**Records for this task**
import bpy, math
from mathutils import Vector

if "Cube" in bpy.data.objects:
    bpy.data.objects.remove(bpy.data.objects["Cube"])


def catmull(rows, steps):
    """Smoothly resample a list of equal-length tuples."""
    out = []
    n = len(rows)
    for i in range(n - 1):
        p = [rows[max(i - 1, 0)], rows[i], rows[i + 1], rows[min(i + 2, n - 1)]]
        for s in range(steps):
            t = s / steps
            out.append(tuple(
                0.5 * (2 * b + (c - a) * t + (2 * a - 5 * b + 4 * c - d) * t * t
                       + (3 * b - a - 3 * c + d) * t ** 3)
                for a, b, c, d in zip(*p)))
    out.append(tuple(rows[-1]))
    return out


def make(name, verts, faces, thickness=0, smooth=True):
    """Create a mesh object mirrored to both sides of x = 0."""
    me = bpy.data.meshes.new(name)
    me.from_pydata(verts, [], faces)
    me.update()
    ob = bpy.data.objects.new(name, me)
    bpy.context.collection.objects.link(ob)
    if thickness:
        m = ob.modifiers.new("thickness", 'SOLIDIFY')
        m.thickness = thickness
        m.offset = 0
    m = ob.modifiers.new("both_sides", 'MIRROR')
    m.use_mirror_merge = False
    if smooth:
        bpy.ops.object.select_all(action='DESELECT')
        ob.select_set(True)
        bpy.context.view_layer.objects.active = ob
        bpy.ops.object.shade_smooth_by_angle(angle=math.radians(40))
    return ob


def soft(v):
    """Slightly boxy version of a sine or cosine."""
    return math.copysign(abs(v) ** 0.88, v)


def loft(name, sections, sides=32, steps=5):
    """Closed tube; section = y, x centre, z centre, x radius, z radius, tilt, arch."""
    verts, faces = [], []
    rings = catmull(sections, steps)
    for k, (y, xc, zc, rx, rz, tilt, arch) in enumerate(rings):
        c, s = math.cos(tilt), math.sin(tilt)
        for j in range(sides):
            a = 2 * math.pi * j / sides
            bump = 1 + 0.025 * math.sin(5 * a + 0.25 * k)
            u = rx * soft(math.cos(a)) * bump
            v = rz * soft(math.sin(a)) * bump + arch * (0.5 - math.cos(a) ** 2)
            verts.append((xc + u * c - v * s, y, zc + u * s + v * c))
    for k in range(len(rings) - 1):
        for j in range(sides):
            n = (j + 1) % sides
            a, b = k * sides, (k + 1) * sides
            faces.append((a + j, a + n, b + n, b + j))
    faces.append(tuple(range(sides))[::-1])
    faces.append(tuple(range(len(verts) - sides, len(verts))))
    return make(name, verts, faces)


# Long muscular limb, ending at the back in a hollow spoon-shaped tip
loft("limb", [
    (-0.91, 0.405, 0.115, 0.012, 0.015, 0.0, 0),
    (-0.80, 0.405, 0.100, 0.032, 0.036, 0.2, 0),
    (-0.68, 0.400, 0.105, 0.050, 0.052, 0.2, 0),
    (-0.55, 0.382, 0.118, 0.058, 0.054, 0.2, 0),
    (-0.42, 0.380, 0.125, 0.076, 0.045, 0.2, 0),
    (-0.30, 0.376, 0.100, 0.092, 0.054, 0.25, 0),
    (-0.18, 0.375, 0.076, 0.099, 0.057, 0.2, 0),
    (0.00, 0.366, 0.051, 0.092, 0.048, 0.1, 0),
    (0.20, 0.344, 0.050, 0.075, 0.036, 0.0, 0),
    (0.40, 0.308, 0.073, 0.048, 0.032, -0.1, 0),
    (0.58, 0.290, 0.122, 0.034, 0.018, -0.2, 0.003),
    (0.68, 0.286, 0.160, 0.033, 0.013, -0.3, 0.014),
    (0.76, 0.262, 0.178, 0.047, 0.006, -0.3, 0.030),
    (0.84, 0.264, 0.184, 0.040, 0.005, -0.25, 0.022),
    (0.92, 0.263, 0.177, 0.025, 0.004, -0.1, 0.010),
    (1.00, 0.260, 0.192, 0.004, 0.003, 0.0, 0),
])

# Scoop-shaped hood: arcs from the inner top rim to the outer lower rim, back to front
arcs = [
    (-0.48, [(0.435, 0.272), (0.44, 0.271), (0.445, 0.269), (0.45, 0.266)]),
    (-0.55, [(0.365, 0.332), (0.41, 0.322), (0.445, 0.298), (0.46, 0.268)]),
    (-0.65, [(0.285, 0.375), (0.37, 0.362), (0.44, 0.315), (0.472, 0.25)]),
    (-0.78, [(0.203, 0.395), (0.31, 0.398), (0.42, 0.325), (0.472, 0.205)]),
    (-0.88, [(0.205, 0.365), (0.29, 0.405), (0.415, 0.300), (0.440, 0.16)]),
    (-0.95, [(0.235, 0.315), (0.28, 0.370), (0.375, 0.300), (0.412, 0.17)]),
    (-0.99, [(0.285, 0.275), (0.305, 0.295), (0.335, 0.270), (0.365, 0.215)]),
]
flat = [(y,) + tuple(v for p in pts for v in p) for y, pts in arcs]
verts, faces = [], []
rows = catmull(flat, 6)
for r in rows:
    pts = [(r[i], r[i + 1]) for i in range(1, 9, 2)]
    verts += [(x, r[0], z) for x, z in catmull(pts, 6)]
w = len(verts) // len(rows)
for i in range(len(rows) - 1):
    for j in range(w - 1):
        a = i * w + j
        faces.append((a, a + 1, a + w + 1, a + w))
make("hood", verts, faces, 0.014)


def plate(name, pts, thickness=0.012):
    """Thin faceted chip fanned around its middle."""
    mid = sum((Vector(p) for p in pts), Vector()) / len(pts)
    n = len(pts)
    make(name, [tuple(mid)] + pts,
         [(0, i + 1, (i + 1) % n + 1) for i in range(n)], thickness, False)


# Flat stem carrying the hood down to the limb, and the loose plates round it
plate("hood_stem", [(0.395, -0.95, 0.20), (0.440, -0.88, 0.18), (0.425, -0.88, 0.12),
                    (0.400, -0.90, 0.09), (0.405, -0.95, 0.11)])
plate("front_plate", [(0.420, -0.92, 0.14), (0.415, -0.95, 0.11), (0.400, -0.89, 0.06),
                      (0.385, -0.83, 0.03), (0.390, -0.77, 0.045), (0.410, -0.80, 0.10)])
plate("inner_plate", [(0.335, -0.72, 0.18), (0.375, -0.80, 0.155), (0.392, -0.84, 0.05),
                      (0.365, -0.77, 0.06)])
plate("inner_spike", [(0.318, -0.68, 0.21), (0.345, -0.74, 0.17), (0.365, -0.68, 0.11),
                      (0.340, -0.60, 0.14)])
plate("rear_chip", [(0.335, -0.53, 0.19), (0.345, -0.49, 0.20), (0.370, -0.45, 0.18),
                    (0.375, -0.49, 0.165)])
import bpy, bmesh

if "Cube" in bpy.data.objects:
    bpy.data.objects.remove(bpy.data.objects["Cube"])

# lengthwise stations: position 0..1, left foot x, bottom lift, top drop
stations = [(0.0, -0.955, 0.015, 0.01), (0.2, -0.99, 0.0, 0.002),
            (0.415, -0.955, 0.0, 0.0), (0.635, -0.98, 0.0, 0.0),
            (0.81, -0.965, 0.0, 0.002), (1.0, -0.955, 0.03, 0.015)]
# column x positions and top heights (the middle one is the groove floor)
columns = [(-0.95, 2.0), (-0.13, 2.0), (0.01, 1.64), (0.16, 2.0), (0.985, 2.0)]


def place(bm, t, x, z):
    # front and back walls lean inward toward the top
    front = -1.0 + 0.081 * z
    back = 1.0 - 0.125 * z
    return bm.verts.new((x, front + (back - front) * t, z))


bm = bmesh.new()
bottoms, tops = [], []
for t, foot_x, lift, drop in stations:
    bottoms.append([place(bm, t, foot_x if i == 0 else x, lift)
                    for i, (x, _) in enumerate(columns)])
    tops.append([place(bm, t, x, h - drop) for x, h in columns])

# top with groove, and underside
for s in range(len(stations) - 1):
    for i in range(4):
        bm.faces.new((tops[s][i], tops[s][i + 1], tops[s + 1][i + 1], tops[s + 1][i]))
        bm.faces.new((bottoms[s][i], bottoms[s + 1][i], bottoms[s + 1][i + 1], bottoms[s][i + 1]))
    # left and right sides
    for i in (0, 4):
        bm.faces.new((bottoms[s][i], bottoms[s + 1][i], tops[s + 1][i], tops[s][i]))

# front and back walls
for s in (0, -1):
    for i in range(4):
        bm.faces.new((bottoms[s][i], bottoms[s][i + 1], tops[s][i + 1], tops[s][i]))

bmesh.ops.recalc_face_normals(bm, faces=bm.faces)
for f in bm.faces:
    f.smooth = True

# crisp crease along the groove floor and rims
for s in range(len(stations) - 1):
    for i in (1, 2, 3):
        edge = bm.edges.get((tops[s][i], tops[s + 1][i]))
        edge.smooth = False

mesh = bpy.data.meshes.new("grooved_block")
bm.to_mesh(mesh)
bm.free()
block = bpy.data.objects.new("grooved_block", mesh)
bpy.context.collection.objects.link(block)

**What you should do**
What do the lines above say from the one containing "v = rz * soft(math.sin(a))" down to the one containing "faces.append(tuple(range(sides))[::-1])"? Return them exactly, both end lines included, and only them.

**Solution to this task**
            v = rz * soft(math.sin(a)) * bump + arch * (0.5 - math.cos(a) ** 2)
            verts.append((xc + u * c - v * s, y, zc + u * s + v * c))
    for k in range(len(rings) - 1):
        for j in range(sides):
            n = (j + 1) % sides
            a, b = k * sides, (k + 1) * sides
            faces.append((a + j, a + n, b + n, b + j))
    faces.append(tuple(range(sides))[::-1])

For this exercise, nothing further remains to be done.